I live inland (which is actually better for the oceans), but the “memory trace” Farber describes is still here. When I get to the ocean several times annually, it is a place that I know, a place that I still love, even if it’s a long-distance affair.
I want others to recognize their own “memory trace” of their best ocean experiences. I want others to experience this love affair, especially those who must love the sea from a distance.
I want us all to grow more nurturing of our human relationship to the ocean. Without the ocean’s ability to continue producing oxygen and absorbing carbon dioxide, humans and other animals won’t breathe. So the question remains: how to best create a powerful philosophical and behavioral turning point for others?

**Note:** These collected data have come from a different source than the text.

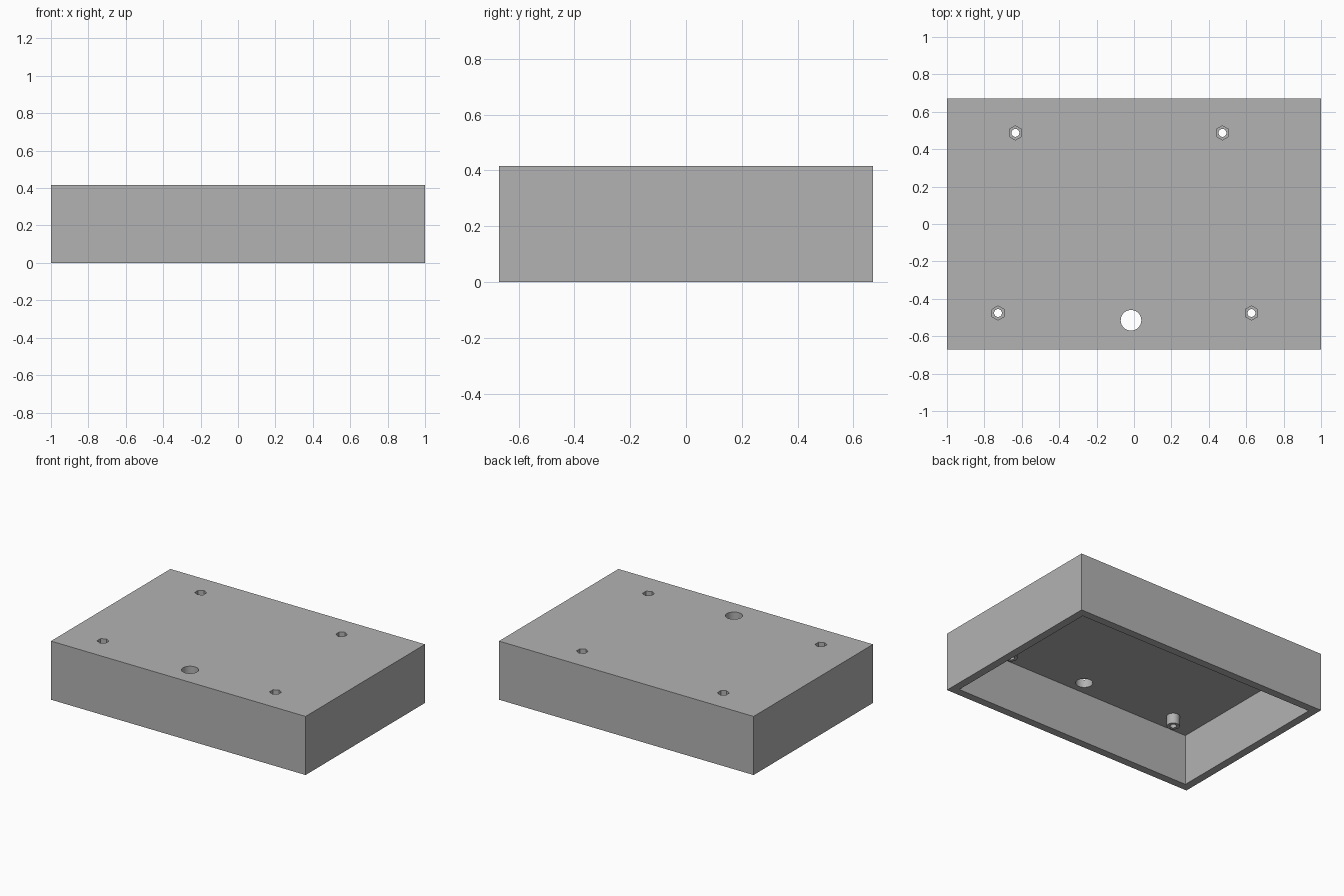
import bpy
import math

if "Cube" in bpy.data.objects:
    bpy.data.objects.remove(bpy.data.objects["Cube"], do_unlink=True)

LENGTH, DEPTH, HEIGHT, WALL = 2.0, 1.34, 0.416, 0.056
STANDOFF_BOTTOM = 0.288
NUT_FLOOR = 0.335
MOUNTS = [(-0.634, 0.487), (0.473, 0.487), (-0.727, -0.476), (0.628, -0.476)]

grey = bpy.data.materials.new("plain grey")
grey.use_nodes = True
grey.diffuse_color = (0.45, 0.45, 0.45, 1)
grey.node_tree.nodes["Principled BSDF"].inputs["Base Color"].default_value = grey.diffuse_color


def box(name, x, y, z0, z1):
    bpy.ops.mesh.primitive_cube_add(size=1, location=(0, 0, (z0 + z1) / 2))
    ob = bpy.context.object
    ob.name = name
    ob.scale = (x, y, z1 - z0)
    bpy.ops.object.transform_apply(location=True, rotation=False, scale=True)
    ob.data.materials.append(grey)
    return ob


def prism(name, sides, radius, at, z0, z1):
    bpy.ops.mesh.primitive_cylinder_add(vertices=sides, radius=radius, depth=z1 - z0,
                                        location=(*at, (z0 + z1) / 2))
    ob = bpy.context.object
    ob.name = name
    ob.data.materials.append(grey)
    return ob


def combine(target, tool, operation):
    tool.hide_render = True
    mod = target.modifiers.new(operation.lower(), "BOOLEAN")
    mod.operation = operation
    mod.solver = "EXACT"
    mod.object = tool
    bpy.context.view_layer.objects.active = target
    bpy.ops.object.modifier_apply(modifier=mod.name)
    bpy.data.objects.remove(tool, do_unlink=True)


# Open-bottomed enclosure shell
shell = box("enclosure_shell", LENGTH, DEPTH, 0, HEIGHT)
cavity = box("cavity_cutter", LENGTH - 2 * WALL, DEPTH - 2 * WALL, -0.1, HEIGHT - WALL)
combine(shell, cavity, "DIFFERENCE")

# Standoffs under the roof, each with a nut pocket and a screw hole
for at in MOUNTS:
    combine(shell, prism("standoff", 32, 0.042, at, STANDOFF_BOTTOM, HEIGHT - WALL / 2), "UNION")
for at in MOUNTS:
    combine(shell, prism("nut_cutter", 6, 0.038, at, NUT_FLOOR, HEIGHT + 0.1), "DIFFERENCE")
    combine(shell, prism("screw_cutter", 32, 0.021, at, 0.2, HEIGHT + 0.1), "DIFFERENCE")

# Cable hole near the front edge
combine(shell, prism("cable_cutter", 48, 0.055, (-0.016, -0.515), 0.2, HEIGHT + 0.1), "DIFFERENCE")

bpy.ops.object.select_all(action="DESELECT")
shell.select_set(True)
bpy.context.view_layer.objects.active = shell
bpy.ops.object.shade_smooth_by_angle(angle=math.radians(30))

How do I help to make other people as irritatingly passionate as I am?
Carl Safina claims, “Tell me about anything that’s important to you, anything at all, and I will tell you how it is connected with the ocean.”
Perhaps I am too much of a Pollyanna idealist, but perhaps one way to help us understand such connection is through arts and story:
Infographics like http://www.seasourcegroup.com/?p=10
Films like http://www.youtube.com/watch?v=YDBtCb61Sd4
It’s complicated. We live in an age during which we must choose the lesser of evils: off-shore oil drilling that kills entire ecosystems or wind power that disrupts avian migration patterns?
Truly, the problem lies in the harsh reality that there are far too many of us humans co-existing on the planet right now, all consuming way too much and way too fast.
Short of human apocalypse, what can we do but change a few of our daily routines and keep telling stories?
Fondly and with thanks,